**TASK PROMPT**
Return every record below exactly as given, images excluded.
----- MATERIAL FOR THIS EXERCISE
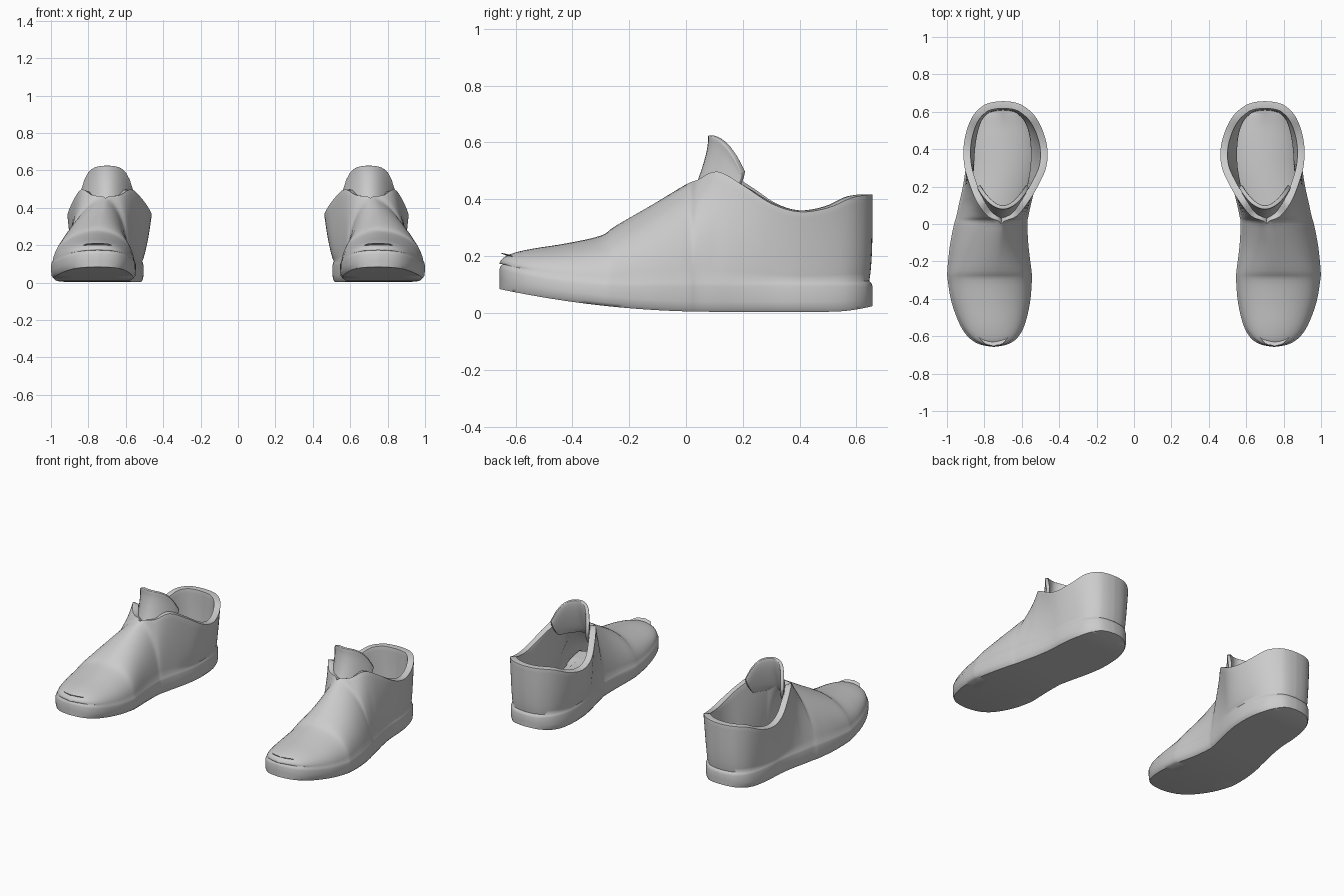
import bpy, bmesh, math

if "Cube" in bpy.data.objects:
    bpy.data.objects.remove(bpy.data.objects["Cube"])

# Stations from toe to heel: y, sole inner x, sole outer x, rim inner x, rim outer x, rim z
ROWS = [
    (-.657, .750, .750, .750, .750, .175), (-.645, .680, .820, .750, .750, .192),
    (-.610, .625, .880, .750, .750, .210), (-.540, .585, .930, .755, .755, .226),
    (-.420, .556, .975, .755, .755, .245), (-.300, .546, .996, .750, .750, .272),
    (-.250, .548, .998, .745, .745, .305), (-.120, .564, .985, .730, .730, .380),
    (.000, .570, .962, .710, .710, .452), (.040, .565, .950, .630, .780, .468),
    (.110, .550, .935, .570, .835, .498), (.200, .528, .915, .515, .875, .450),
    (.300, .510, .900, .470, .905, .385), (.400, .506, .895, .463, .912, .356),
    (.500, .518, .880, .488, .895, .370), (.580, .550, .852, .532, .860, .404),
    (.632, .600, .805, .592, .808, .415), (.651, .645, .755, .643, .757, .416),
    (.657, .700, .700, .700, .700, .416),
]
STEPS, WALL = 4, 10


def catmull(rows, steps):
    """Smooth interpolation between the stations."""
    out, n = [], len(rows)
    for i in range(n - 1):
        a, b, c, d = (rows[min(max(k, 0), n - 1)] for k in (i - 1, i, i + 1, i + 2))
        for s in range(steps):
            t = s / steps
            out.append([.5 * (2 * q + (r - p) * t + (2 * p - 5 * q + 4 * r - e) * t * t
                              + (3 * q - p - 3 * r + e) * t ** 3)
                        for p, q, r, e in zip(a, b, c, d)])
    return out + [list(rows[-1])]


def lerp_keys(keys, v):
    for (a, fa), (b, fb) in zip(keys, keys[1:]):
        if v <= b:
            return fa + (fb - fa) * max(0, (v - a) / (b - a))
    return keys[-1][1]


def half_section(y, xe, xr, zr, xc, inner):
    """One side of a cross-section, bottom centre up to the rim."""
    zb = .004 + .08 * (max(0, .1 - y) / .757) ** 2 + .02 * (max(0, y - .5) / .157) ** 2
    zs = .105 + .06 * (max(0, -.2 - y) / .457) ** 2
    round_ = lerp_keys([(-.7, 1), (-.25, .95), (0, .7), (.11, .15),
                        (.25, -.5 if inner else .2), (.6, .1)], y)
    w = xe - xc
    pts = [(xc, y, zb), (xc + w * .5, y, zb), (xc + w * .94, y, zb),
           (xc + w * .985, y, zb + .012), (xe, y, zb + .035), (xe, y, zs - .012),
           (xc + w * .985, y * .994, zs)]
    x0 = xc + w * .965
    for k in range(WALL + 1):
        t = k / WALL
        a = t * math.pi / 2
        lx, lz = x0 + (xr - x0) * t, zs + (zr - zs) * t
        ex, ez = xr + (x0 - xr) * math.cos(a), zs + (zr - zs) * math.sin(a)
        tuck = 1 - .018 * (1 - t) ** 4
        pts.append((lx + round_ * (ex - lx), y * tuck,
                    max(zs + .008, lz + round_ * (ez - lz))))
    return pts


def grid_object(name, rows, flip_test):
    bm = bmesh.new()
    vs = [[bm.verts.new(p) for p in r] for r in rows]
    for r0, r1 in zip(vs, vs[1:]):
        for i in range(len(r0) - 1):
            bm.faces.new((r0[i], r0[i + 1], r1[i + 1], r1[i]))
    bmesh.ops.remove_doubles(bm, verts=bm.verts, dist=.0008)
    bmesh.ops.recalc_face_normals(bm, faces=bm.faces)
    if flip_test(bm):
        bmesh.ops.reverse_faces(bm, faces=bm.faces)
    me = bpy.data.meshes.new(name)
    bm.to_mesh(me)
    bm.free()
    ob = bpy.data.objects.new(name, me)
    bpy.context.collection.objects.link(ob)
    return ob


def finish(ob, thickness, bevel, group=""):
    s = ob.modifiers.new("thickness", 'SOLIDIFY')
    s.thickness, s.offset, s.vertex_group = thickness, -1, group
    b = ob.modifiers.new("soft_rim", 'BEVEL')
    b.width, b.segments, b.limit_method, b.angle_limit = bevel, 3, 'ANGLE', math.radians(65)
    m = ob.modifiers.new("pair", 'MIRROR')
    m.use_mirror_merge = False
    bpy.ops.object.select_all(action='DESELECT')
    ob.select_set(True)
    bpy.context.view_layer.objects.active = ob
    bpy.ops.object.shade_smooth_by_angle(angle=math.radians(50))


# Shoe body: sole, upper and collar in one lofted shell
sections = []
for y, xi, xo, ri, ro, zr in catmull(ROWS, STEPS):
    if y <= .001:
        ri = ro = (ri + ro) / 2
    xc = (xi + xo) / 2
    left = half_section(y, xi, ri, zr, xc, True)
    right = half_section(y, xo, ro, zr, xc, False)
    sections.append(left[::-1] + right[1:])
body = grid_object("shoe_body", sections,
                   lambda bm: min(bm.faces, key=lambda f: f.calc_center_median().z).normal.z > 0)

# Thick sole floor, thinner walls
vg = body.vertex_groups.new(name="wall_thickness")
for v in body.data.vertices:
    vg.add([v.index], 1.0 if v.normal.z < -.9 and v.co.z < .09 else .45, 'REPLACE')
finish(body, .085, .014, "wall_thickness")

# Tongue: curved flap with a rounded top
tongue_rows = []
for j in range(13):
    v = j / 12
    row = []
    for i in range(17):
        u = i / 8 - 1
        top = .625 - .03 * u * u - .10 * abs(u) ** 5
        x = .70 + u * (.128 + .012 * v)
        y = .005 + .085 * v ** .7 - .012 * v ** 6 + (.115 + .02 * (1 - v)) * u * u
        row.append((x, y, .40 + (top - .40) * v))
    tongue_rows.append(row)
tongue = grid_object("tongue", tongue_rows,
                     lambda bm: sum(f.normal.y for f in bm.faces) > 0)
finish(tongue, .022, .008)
----------
**YOUR RESPONSE**
import bpy, bmesh, math

if "Cube" in bpy.data.objects:
    bpy.data.objects.remove(bpy.data.objects["Cube"])

# Stations from toe to heel: y, sole inner x, sole outer x, rim inner x, rim outer x, rim z
ROWS = [
    (-.657, .750, .750, .750, .750, .175), (-.645, .680, .820, .750, .750, .192),
    (-.610, .625, .880, .750, .750, .210), (-.540, .585, .930, .755, .755, .226),
    (-.420, .556, .975, .755, .755, .245), (-.300, .546, .996, .750, .750, .272),
    (-.250, .548, .998, .745, .745, .305), (-.120, .564, .985, .730, .730, .380),
    (.000, .570, .962, .710, .710, .452), (.040, .565, .950, .630, .780, .468),
    (.110, .550, .935, .570, .835, .498), (.200, .528, .915, .515, .875, .450),
    (.300, .510, .900, .470, .905, .385), (.400, .506, .895, .463, .912, .356),
    (.500, .518, .880, .488, .895, .370), (.580, .550, .852, .532, .860, .404),
    (.632, .600, .805, .592, .808, .415), (.651, .645, .755, .643, .757, .416),
    (.657, .700, .700, .700, .700, .416),
]
STEPS, WALL = 4, 10


def catmull(rows, steps):
    """Smooth interpolation between the stations."""
    out, n = [], len(rows)
    for i in range(n - 1):
        a, b, c, d = (rows[min(max(k, 0), n - 1)] for k in (i - 1, i, i + 1, i + 2))
        for s in range(steps):
            t = s / steps
            out.append([.5 * (2 * q + (r - p) * t + (2 * p - 5 * q + 4 * r - e) * t * t
                              + (3 * q - p - 3 * r + e) * t ** 3)
                        for p, q, r, e in zip(a, b, c, d)])
    return out + [list(rows[-1])]


def lerp_keys(keys, v):
    for (a, fa), (b, fb) in zip(keys, keys[1:]):
        if v <= b:
            return fa + (fb - fa) * max(0, (v - a) / (b - a))
    return keys[-1][1]


def half_section(y, xe, xr, zr, xc, inner):
    """One side of a cross-section, bottom centre up to the rim."""
    zb = .004 + .08 * (max(0, .1 - y) / .757) ** 2 + .02 * (max(0, y - .5) / .157) ** 2
    zs = .105 + .06 * (max(0, -.2 - y) / .457) ** 2
    round_ = lerp_keys([(-.7, 1), (-.25, .95), (0, .7), (.11, .15),
                        (.25, -.5 if inner else .2), (.6, .1)], y)
    w = xe - xc
    pts = [(xc, y, zb), (xc + w * .5, y, zb), (xc + w * .94, y, zb),
           (xc + w * .985, y, zb + .012), (xe, y, zb + .035), (xe, y, zs - .012),
           (xc + w * .985, y * .994, zs)]
    x0 = xc + w * .965
    for k in range(WALL + 1):
        t = k / WALL
        a = t * math.pi / 2
        lx, lz = x0 + (xr - x0) * t, zs + (zr - zs) * t
        ex, ez = xr + (x0 - xr) * math.cos(a), zs + (zr - zs) * math.sin(a)
        tuck = 1 - .018 * (1 - t) ** 4
        pts.append((lx + round_ * (ex - lx), y * tuck,
                    max(zs + .008, lz + round_ * (ez - lz))))
    return pts


def grid_object(name, rows, flip_test):
    bm = bmesh.new()
    vs = [[bm.verts.new(p) for p in r] for r in rows]
    for r0, r1 in zip(vs, vs[1:]):
        for i in range(len(r0) - 1):
            bm.faces.new((r0[i], r0[i + 1], r1[i + 1], r1[i]))
    bmesh.ops.remove_doubles(bm, verts=bm.verts, dist=.0008)
    bmesh.ops.recalc_face_normals(bm, faces=bm.faces)
    if flip_test(bm):
        bmesh.ops.reverse_faces(bm, faces=bm.faces)
    me = bpy.data.meshes.new(name)
    bm.to_mesh(me)
    bm.free()
    ob = bpy.data.objects.new(name, me)
    bpy.context.collection.objects.link(ob)
    return ob


def finish(ob, thickness, bevel, group=""):
    s = ob.modifiers.new("thickness", 'SOLIDIFY')
    s.thickness, s.offset, s.vertex_group = thickness, -1, group
    b = ob.modifiers.new("soft_rim", 'BEVEL')
    b.width, b.segments, b.limit_method, b.angle_limit = bevel, 3, 'ANGLE', math.radians(65)
    m = ob.modifiers.new("pair", 'MIRROR')
    m.use_mirror_merge = False
    bpy.ops.object.select_all(action='DESELECT')
    ob.select_set(True)
    bpy.context.view_layer.objects.active = ob
    bpy.ops.object.shade_smooth_by_angle(angle=math.radians(50))


# Shoe body: sole, upper and collar in one lofted shell
sections = []
for y, xi, xo, ri, ro, zr in catmull(ROWS, STEPS):
    if y <= .001:
        ri = ro = (ri + ro) / 2
    xc = (xi + xo) / 2
    left = half_section(y, xi, ri, zr, xc, True)
    right = half_section(y, xo, ro, zr, xc, False)
    sections.append(left[::-1] + right[1:])
body = grid_object("shoe_body", sections,
                   lambda bm: min(bm.faces, key=lambda f: f.calc_center_median().z).normal.z > 0)

# Thick sole floor, thinner walls
vg = body.vertex_groups.new(name="wall_thickness")
for v in body.data.vertices:
    vg.add([v.index], 1.0 if v.normal.z < -.9 and v.co.z < .09 else .45, 'REPLACE')
finish(body, .085, .014, "wall_thickness")

# Tongue: curved flap with a rounded top
tongue_rows = []
for j in range(13):
    v = j / 12
    row = []
    for i in range(17):
        u = i / 8 - 1
        top = .625 - .03 * u * u - .10 * abs(u) ** 5
        x = .70 + u * (.128 + .012 * v)
        y = .005 + .085 * v ** .7 - .012 * v ** 6 + (.115 + .02 * (1 - v)) * u * u
        row.append((x, y, .40 + (top - .40) * v))
    tongue_rows.append(row)
tongue = grid_object("tongue", tongue_rows,
                     lambda bm: sum(f.normal.y for f in bm.faces) > 0)
finish(tongue, .022, .008)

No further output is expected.